Marijuana Legalization: How Vermont Plans to Go Green
When you hear Vermont mentioned, it’s usually attached to surging presidential candidate Bernie Sanders. Or maple syrup. Or perhaps even its famous lake monster, Champy, which is rumored to stalk the depths of Lake Champlain. Then again, Vermont may inspire thoughts of nature — rolling, sparsely populated hills, which offer a sleepy, quiet getaway for many who live in the East Coast’s several large cities.
Vermonters are also known for leading the charge in social change. They tried to institute a single-payer healthcare system and now are looking at options for legalizing marijuana. Though Vermont won’t be the first state to do so, it’s looking like it may be the first state to tackle the issue head-on, through legislation. The other states — Oregon, Alaska, Washington, and Colorado — have all seen legalization come as a result of voter-backed initiatives.
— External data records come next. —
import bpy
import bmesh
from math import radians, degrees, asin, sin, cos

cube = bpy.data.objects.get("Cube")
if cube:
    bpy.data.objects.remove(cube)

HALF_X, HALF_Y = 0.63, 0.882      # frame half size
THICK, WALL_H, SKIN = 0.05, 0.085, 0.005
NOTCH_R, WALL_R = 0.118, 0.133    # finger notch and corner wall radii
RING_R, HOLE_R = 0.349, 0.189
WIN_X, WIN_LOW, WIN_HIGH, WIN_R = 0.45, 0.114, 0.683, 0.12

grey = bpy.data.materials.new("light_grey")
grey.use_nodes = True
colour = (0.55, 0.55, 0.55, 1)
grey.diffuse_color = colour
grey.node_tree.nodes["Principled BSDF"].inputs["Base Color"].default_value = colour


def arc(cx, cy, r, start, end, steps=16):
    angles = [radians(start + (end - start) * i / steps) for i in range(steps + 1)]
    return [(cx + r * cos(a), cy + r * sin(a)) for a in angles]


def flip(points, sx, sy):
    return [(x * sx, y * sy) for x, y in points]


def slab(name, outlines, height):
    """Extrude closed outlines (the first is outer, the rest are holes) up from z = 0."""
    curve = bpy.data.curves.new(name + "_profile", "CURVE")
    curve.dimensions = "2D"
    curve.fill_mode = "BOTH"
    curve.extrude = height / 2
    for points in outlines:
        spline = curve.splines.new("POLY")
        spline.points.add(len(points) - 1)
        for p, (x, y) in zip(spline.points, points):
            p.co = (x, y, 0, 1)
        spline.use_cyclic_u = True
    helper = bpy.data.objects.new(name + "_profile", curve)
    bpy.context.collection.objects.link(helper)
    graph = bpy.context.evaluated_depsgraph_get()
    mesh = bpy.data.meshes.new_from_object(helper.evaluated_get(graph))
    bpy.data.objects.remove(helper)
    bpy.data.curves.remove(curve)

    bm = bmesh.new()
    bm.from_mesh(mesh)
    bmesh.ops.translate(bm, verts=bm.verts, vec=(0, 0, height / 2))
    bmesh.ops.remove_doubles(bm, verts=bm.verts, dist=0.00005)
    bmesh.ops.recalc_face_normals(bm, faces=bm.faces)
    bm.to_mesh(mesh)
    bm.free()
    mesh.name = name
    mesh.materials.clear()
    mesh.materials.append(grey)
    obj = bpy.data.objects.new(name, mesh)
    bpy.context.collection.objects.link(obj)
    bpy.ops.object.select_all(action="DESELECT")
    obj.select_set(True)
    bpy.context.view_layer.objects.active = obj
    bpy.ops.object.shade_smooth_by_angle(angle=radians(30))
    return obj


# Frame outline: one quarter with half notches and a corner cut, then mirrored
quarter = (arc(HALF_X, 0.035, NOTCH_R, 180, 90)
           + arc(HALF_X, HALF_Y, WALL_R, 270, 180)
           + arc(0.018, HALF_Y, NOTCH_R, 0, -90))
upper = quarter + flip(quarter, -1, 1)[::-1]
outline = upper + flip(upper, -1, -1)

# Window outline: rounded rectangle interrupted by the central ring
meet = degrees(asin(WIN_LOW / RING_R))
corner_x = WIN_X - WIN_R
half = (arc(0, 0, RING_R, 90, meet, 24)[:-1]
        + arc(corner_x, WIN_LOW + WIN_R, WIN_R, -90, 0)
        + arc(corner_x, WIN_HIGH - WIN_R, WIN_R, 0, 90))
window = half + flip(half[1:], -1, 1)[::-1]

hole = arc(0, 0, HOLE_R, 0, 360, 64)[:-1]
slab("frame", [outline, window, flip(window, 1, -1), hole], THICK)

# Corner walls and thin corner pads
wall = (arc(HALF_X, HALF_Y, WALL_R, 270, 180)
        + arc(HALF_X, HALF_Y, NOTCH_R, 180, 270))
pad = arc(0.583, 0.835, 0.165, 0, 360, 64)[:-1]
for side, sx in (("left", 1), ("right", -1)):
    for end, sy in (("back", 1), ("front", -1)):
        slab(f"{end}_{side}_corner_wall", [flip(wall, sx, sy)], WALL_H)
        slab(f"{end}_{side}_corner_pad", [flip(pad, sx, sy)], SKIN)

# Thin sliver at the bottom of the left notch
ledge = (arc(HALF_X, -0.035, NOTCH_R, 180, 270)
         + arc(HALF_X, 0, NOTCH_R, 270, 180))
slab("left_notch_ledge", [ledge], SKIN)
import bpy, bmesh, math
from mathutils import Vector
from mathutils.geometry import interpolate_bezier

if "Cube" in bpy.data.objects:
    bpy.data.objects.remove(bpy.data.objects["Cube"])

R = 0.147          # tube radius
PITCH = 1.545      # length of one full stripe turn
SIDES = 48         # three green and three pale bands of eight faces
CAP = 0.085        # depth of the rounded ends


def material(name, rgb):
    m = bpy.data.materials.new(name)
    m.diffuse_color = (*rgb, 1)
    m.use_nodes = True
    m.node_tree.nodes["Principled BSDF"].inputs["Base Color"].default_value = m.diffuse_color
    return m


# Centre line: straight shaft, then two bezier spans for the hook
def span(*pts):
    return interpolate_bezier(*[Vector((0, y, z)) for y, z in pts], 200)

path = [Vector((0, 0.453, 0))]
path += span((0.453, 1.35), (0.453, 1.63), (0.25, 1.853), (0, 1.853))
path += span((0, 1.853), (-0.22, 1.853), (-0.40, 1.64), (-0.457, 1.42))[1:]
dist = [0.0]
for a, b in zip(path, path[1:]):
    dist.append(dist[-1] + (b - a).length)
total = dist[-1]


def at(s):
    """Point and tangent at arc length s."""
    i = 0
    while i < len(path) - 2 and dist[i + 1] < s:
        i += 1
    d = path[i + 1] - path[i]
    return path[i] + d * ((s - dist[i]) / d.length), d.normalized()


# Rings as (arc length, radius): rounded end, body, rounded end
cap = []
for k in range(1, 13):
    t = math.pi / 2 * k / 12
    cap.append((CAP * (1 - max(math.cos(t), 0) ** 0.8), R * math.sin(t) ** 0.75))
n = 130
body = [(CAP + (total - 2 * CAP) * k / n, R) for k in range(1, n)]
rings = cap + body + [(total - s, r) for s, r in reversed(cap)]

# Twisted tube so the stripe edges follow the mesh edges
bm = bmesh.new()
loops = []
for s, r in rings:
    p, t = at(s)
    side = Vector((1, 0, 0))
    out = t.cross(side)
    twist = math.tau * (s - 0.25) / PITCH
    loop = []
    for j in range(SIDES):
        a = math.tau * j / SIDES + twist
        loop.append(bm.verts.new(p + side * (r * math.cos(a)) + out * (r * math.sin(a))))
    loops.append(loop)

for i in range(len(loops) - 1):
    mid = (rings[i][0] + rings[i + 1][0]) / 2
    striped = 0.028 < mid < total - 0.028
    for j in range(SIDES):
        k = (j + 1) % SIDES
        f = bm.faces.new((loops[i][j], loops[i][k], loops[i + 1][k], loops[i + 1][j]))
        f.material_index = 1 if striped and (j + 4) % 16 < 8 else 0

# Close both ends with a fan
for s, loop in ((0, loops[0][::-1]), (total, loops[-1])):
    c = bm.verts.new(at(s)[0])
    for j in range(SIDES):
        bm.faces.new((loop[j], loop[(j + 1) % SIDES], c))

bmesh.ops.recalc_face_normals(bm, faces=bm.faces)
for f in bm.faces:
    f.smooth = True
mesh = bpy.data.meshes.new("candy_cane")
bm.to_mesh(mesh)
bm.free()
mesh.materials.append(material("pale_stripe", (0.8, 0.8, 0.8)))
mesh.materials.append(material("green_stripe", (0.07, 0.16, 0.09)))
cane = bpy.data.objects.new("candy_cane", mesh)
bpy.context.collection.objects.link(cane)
That means that Vermont will be the first and only state to actually institute legalization policies through its legislature — the way that this stuff is typically supposed to work. By having actual lawmakers shape the law, it will allow the state to have more say in what actually gets implemented, assuming it passes. Other states have had to nip and tuck their way through implementation, where some of the voter-passed laws have proven to be strong in some regards, and weak in others.
This was a point stressed by Vermont governor Peter Shumlin in his most recent State of the State speech on January 7. “The outdated War on Drugs has also failed, and there is no greater example than our nation’s marijuana laws. That’s why Vermont took steps to change our criminal penalties and to institute a well-regulated medical marijuana system that now serves 2,400 Vermonters. This careful approach shows that we know how to regulate marijuana thoughtfully and cautiously, avoiding the pitfalls that have caused other states to stumble,” he said.
He then went on to lay out a five-point plan that included plans for taxation, the selling of marijuana derivatives, and even how to spend the resulting revenues. Clearly, Shumlin and his advisers have been paying attention to the experimentation of other states.
This sounds promising, and the idea of Vermont legalizing cannabis has been floating around for a while now. But the big question is whether or not Vermont’s legislators actually be able to work out a sound framework, and implement it.
There are still some very valid concerns being raised by Vermonters, including whether or not a prospective law will help keep marijuana out of the hands of children, if legalization will lead to an increased number of users, and if there will be any significant health issues as a result of opening up a legal market. All of those are fair questions, but looking at the research available from other states, it looks like these particular fears are unfounded. Teen use has actually dropped in states where marijuana is easier to get, and there we’re getting more evidence that public health is not at risk as a result.
The most important aspect of Vermont’s quest for legalization is that this is the first time lawmakers — representatives actually voted in by constituents of the state — are taking the process upon themselves. And Vermont’s legislators are in a good position — they have plenty of information on what works and what doesn’t from preceding legalization laws in Colorado and Washington, which can act as a sort of cheat sheet to working out an effective law. Oregon lawmakers did the same. Not only that, but the prospective law has a good level of support, even among law enforcement.
It wouldn’t be a bad idea to get a functioning system in place before Canada — Vermont’s northerly neighbor — begins its own process of legalization.
Vermont is in a position to lead on marijuana legislation, even if it won’t be the first state to give the green light to cannabis. Again — allowing lawmakers to do just that, make laws, should produce sound legislation. The process always gets muddied, of course, by special interests and the like, but it’ll be interesting to see how Vermont’s legislature handles it.
If it’s a success, it’ll be another victory for the legalization movement and possibly help pave the way for more cannabis legislation in other states.